Want to uncover security flaws in your product before the bad guys do? Just put a big pile of money on the table.
Security researchers collected over $60,000 in prize money on Wednesday for reporting new zero-day flaws in Google’s Chrome web browser at the Pwn2Own and Pwnium security challenges held during the CanSecWest conference.
Google’s Chrome browser survived the gauntlet of hacker challenges at the Pwn2Own hacking challenge in 2011, but this year it was the first to fall — and it took less than 5 minutes to do it. The Pwn2Own Chrome exploit was popped by security research group VUPEN.
“Google Chrome is the first browser to fall at #pwn2own 2012, we pwned it using an exploit bypassing DEP/ASLR and the sandbox!” VUPEN wrote in a tweet yesterday afternoon.

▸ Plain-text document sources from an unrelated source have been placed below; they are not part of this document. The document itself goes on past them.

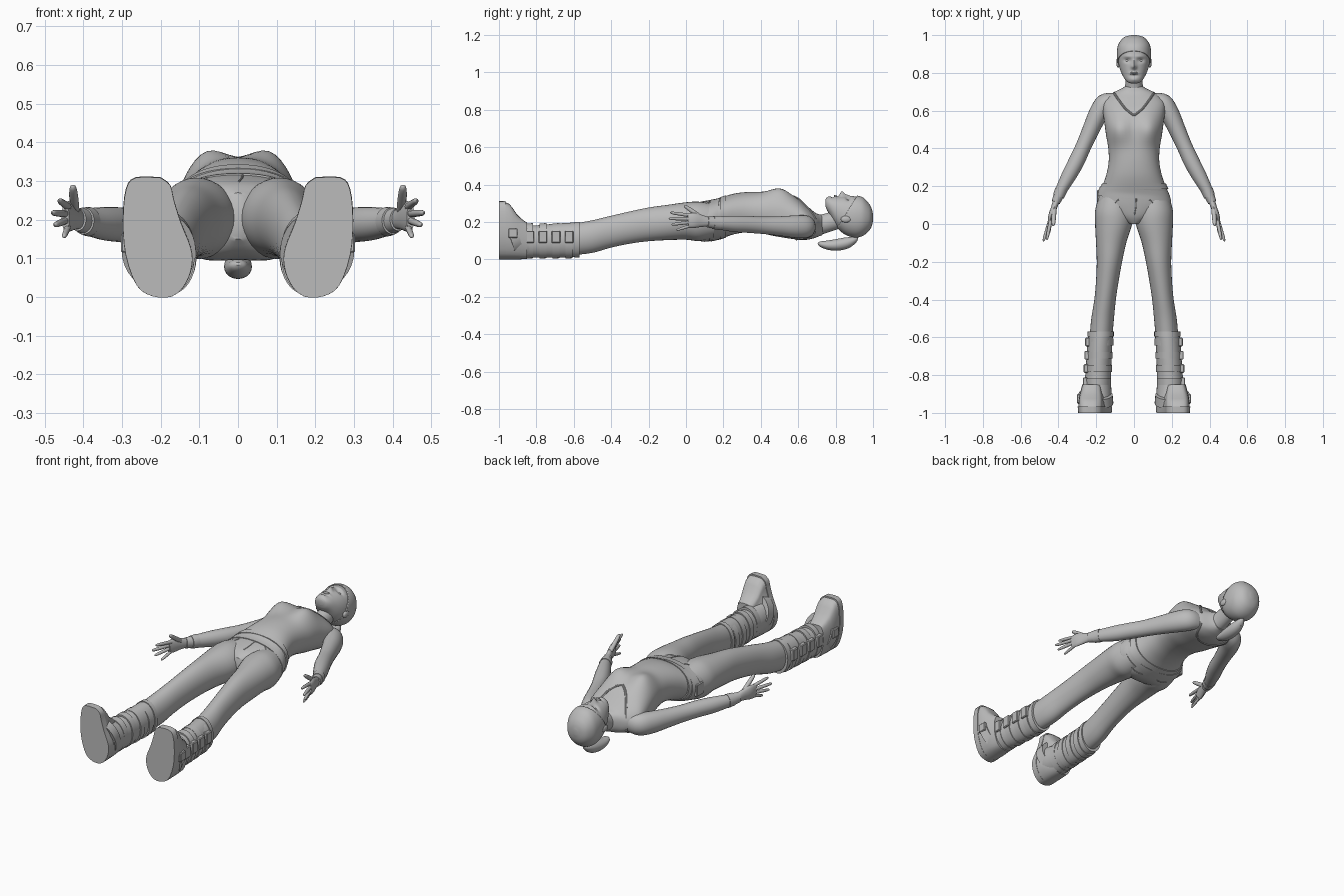
import bpy, bmesh
from math import sin, cos, pi, exp
from mathutils import Vector
from mathutils.bvhtree import BVHTree

cube = bpy.data.objects.get("Cube")
if cube:
    bpy.data.objects.remove(cube, do_unlink=True)

gray = bpy.data.materials.new("plain gray")
gray.use_nodes = True
gray.diffuse_color = (0.5, 0.5, 0.5, 1)
gray.node_tree.nodes["Principled BSDF"].inputs["Base Color"].default_value = (0.5, 0.5, 0.5, 1)


def finish(bm, name, mirror=False, angle=40):
    """Turn a bmesh into a smooth shaded, optionally mirrored object."""
    bmesh.ops.recalc_face_normals(bm, faces=bm.faces)
    mesh = bpy.data.meshes.new(name)
    bm.to_mesh(mesh)
    bm.free()
    mesh.materials.append(gray)
    ob = bpy.data.objects.new(name, mesh)
    bpy.context.collection.objects.link(ob)
    bpy.ops.object.select_all(action="DESELECT")
    ob.select_set(True)
    bpy.context.view_layer.objects.active = ob
    bpy.ops.object.shade_smooth_by_angle(angle=angle * pi / 180)
    if mirror:
        ob.modifiers.new("Mirror", "MIRROR")
    return ob


def spline(rows, steps):
    """Catmull-Rom through rows of numbers."""
    rows = [Vector(r) for r in rows]
    out = []
    for i in range(len(rows) - 1):
        a, b, c, d = rows[max(i - 1, 0)], rows[i], rows[i + 1], rows[min(i + 2, len(rows) - 1)]
        for s in range(steps):
            t = s / steps
            out.append(b + (c - a) * (t / 2) + (2 * a - 5 * b + 4 * c - d) * (t * t / 2)
                       + (3 * b - a - 3 * c + d) * (t ** 3 / 2))
    return out + [rows[-1]]


def skin(bm, rings):
    """Bridge rings of points and cap both ends."""
    loops = [[bm.verts.new(p) for p in ring] for ring in rings]
    for a, b in zip(loops, loops[1:]):
        for i in range(len(a)):
            j = (i + 1) % len(a)
            bm.faces.new((a[i], a[j], b[j], b[i]))
    bm.faces.new(loops[0])
    bm.faces.new(loops[-1])


def power(v, e):
    return abs(v) ** e * (1 if v >= 0 else -1)


def loft(bm, rows, n=24, steps=4, planar=True, square=2.0):
    """Rows are x, y, z, half width, half height; rings face y or follow the path."""
    pts = spline(rows, steps)
    rings = []
    for i, p in enumerate(pts):
        c = Vector(p[:3])
        t = Vector((0, 1, 0))
        if not planar:
            t = (Vector(pts[min(i + 1, len(pts) - 1)][:3]) - Vector(pts[max(i - 1, 0)][:3])).normalized()
        v = (Vector((0, 0, 1)) - t * t.z).normalized()
        u = t.cross(v)
        rings.append([c + u * p[3] * power(cos(a), 2 / square) + v * p[4] * power(sin(a), 2 / square)
                      for a in (2 * pi * k / n for k in range(n))])
    skin(bm, rings)
    return bm


def make(name, rows, mirror=False, **kw):
    return finish(loft(bmesh.new(), rows, **kw), name, mirror)


def span(rows, grow=1.0):
    """Rows given as y, low z, high z, half width."""
    return [(0, y, (lo + hi) / 2, w * grow, (hi - lo) / 2 * grow) for y, lo, hi, w in rows]


def bump(co, x, y, wx, wy):
    return exp(-((abs(co.x) - x) / wx) ** 2 - ((co.y - y) / wy) ** 2)


def ball(name, loc, size, mirror=False):
    bm = bmesh.new()
    bmesh.ops.create_uvsphere(bm, u_segments=16, v_segments=10, radius=1)
    for v in bm.verts:
        v.co = Vector(loc) + Vector(a * b for a, b in zip(v.co, size))
    return finish(bm, name, mirror)


def block(name, loc, size, mirror=False):
    bm = bmesh.new()
    bmesh.ops.create_cube(bm, size=1)
    for v in bm.verts:
        v.co = Vector(loc) + Vector(a * b for a, b in zip(v.co, size))
    bmesh.ops.bevel(bm, geom=bm.edges[:], offset=0.004, segments=1, affect="EDGES")
    return finish(bm, name, mirror, 30)


# torso and hips
torso = span([(0, .15, .27, .03), (.04, .115, .295, .12), (.1, .098, .31, .192), (.16, .105, .32, .184),
              (.2, .115, .335, .168), (.26, .135, .352, .147), (.33, .145, .36, .134), (.4, .14, .36, .136),
              (.47, .125, .358, .148), (.53, .115, .35, .156), (.6, .105, .322, .165), (.65, .105, .283, .162),
              (.69, .115, .25, .12), (.715, .125, .24, .07), (.73, .13, .235, .045)])
bm = loft(bmesh.new(), torso, n=48, square=2.2)
for v in bm.verts:
    if v.co.z > .24:
        v.co.z += .036 * bump(v.co, .085, .5, .06, .075)
    else:
        v.co.z -= .012 * bump(v.co, .09, .07, .06, .07)
tree = BVHTree.FromBMesh(bm)
finish(bm, "torso")


def seam(name, points, radius, down=True, mirror=False):
    """Thin piping laid on the torso surface."""
    rows = []
    for x, y, *_ in spline([(x, y, 0) for x, y in points], 6):
        hit = tree.ray_cast(Vector((x, y, 1 if down else -1)), Vector((0, 0, -1 if down else 1)))[0]
        if hit:
            rows.append((*hit, radius, radius))
    finish(loft(bmesh.new(), rows, n=8, steps=1, planar=False), name, mirror)


seam("neckline", [(.105, .692), (.08, .655), (.045, .61), (.002, .575)], .006, mirror=True)
seam("back_neckline", [(.105, .692), (.09, .64), (.05, .6), (.002, .59)], .005, False, True)
seam("trouser_fly", [(.012, .14), (.01, .09), (.002, .05)], .003)
seam("front_pocket", [(.08, .13), (.12, .1), (.165, .1)], .003, mirror=True)
seam("back_pocket", [(.05, .13), (.09, .125), (.13, .13)], .003, False, True)

# shirt hem and slanted belt
make("shirt_hem", span([(.185, .11, .33, .177), (.2, .115, .335, .17), (.215, .12, .34, .164)], 1.03), n=48, square=2.2)
bm = loft(bmesh.new(), span([(.135, .1, .316, .19), (.16, .105, .32, .184), (.185, .111, .328, .174)], 1.035),
          n=48, square=2.2)
for v in bm.verts:
    v.co.y -= .07 * v.co.x
finish(bm, "belt")
block("belt_pouch", (-.186, .15, .2), (.02, .06, .07))

# legs
make("leg", [(.1, .15, .205, .085, .09), (.106, .07, .203, .1, .105), (.108, 0, .205, .098, .1),
             (.121, -.1, .197, .08, .094), (.13, -.2, .187, .067, .09), (.141, -.3, .17, .06, .086),
             (.153, -.4, .148, .057, .085), (.166, -.5, .122, .06, .087), (.175, -.6, .107, .06, .084)],
     True, n=32)

# boots
shaft = [(.176, -.575, .106, .066, .092), (.182, -.65, .102, .066, .092), (.187, -.74, .098, .067, .089),
         (.191, -.82, .095, .069, .086), (.197, -.9, .1, .078, .092), (.2, -.95, .11, .08, .1)]
make("boot_shaft", shaft, True, n=32)
make("boot_cuff", [(.176, -.57, .106, .069, .095), (.177, -.595, .105, .07, .096)], True, n=32, steps=1)

outline = [(.2, .31), (.265, .31), (.29, .28), (.298, .2), (.291, .11), (.262, .03), (.22, .002), (.17, .002),
           (.135, .035), (.118, .085), (.122, .13), (.146, .19), (.165, .25), (.175, .29)]
edge = [Vector((x, z, 0)) for x, z in outline]
edge = spline(edge + edge[:1], 3)[:-1]


def foot_ring(y, top, width):
    return [Vector((.205 + (p.x - .205) * width, y, .005 + (p.y - .005) * top)) for p in edge]


for name, rings in (("boot_sole", [(-1, .995, .99), (-.965, 1, 1)]),
                    ("boot_foot", [(-.97, .98, .97), (-.945, .95, .96), (-.925, .87, .93), (-.905, .77, .89),
                                   (-.88, .69, .82), (-.85, .62, .74)])):
    bm = bmesh.new()
    skin(bm, [foot_ring(*r) for r in rings])
    finish(bm, name, True, 50)

# boot straps and buckles
make("ankle_strap", [(.205, -.945, .12, .096, .108), (.203, -.9, .135, .09, .1)], True, n=32, steps=1, planar=False)
block("ankle_buckle", (.29, -.925, .14), (.025, .05, .05), True)
for i in range(4):
    y = -.625 - i * .07
    x = .18 + i * .004
    make("boot_strap_%d" % (i + 1), [(x, y + .018, .1, .071, .094), (x, y - .018, .098, .071, .093)],
         True, n=32, steps=1)
    block("boot_buckle_%d" % (i + 1), (x + .066, y, .12), (.025, .046, .065), True)

# arms and cuffs
make("arm", [(.1, .665, .178, .03, .045), (.15, .64, .175, .052, .06), (.188, .585, .175, .051, .06),
             (.228, .5, .178, .045, .052), (.268, .41, .182, .041, .046), (.305, .33, .187, .042, .045),
             (.345, .255, .19, .039, .043), (.388, .175, .195, .03, .035), (.414, .115, .2, .023, .029)],
     True, planar=False)
make("sleeve_cuff", [(.386, .18, .195, .033, .038), (.4, .145, .197, .03, .035)], True, steps=1, planar=False)

# hands
make("palm", [(.41, .125, .2, .018, .024), (.424, .085, .205, .016, .032), (.438, .045, .208, .015, .04),
              (.446, .01, .206, .01, .037)], True, n=16, planar=False)
for name, base, tip, r in (("thumb", (.422, .08, .225), (.427, -.01, .288), .012),
                           ("index_finger", (.44, .025, .234), (.462, -.085, .25), .0095),
                           ("middle_finger", (.445, .02, .216), (.48, -.092, .218), .0095),
                           ("ring_finger", (.445, .02, .198), (.474, -.078, .186), .009),
                           ("little_finger", (.44, .025, .18), (.45, -.052, .156), .008)):
    a, b = Vector(base), Vector(tip)
    make(name, [(*a.lerp(b, t), r * s, r * s) for t, s in ((0, 1), (.4, 1), (.8, .85), (.95, .6), (1, .15))],
         True, n=10, steps=2, planar=False)

# neck and head
make("neck", [(0, .67, .175, .07, .055), (0, .72, .186, .05, .052), (0, .77, .2, .044, .05),
              (0, .83, .22, .045, .05)], planar=False)
skull = span([(.745, .288, .318, .018), (.752, .265, .328, .035), (.77, .235, .333, .051), (.8, .18, .335, .067),
              (.835, .145, .336, .079), (.87, .128, .337, .085), (.91, .122, .336, .086), (.945, .132, .325, .08),
              (.975, .155, .295, .062), (.99, .18, .268, .041), (.997, .21, .24, .012)])
bm = loft(bmesh.new(), skull, n=64, steps=7, square=2.15)
for v in bm.verts:
    if v.co.z > .26:
        v.co.z += (.022 * bump(v.co, 0, .832, .012, .012) + .012 * bump(v.co, 0, .85, .01, .022)
                   - .012 * bump(v.co, .034, .866, .018, .011) + .005 * bump(v.co, .03, .887, .025, .008)
                   + .008 * bump(v.co, 0, .798, .02, .006) - .005 * bump(v.co, 0, .785, .02, .006)
                   + .005 * bump(v.co, 0, .764, .02, .01))
finish(bm, "head", angle=60)
ball("eye", (.034, .865, .311), (.014, .008, .01), True)
ball("ear", (.084, .855, .215), (.01, .028, .018), True)
for name, y in (("upper_lip", .801), ("lower_lip", .794)):
    ball(name, (0, y, .338), (.019, .004, .006))

# hair cap trimmed along a slanted hairline
bm = loft(bmesh.new(), [(x, y + .003, z, w * 1.05, h * 1.05) for x, y, z, w, h in skull], n=48, steps=6, square=2.15)
bmesh.ops.bisect_plane(bm, geom=bm.verts[:] + bm.edges[:] + bm.faces[:], plane_co=(0, .785, .13),
                       plane_no=(0, -1, .62), clear_outer=True)
hair = finish(bm, "hair")
thick = hair.modifiers.new("Thickness", "SOLIDIFY")
thick.thickness = .006

# ponytail
make("hair_tie", [(0, .9, .125, .02, .016), (0, .9, .1, .02, .02)], steps=1, n=16)
make("ponytail", [(0, .915, .12, .006, .006), (0, .9, .105, .022, .018), (0, .86, .088, .033, .03),
                  (0, .81, .078, .036, .031), (0, .76, .076, .032, .025), (0, .72, .082, .022, .015),
                  (0, .705, .086, .006, .004)], n=20, planar=False)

DEP (Data Execution Prevention) is a security technology that is intended to help keep code that has been loaded into non-executable memory locations from being allowed to execute. ASLR (Address Space Layout Randmonization) is a similar kind of idea as a technology that attempts to make it more difficult for non-allocated memory to be used as a launch pad for attack. Both DEP and ASLR have been attacked and defeated at Pwn2Own as far back as 2009.
For its part, Google mocked the Pwn2Own VUPEN win as being just a Flash bug. Chrome is the only web browser that directly integrates Flash into the browser.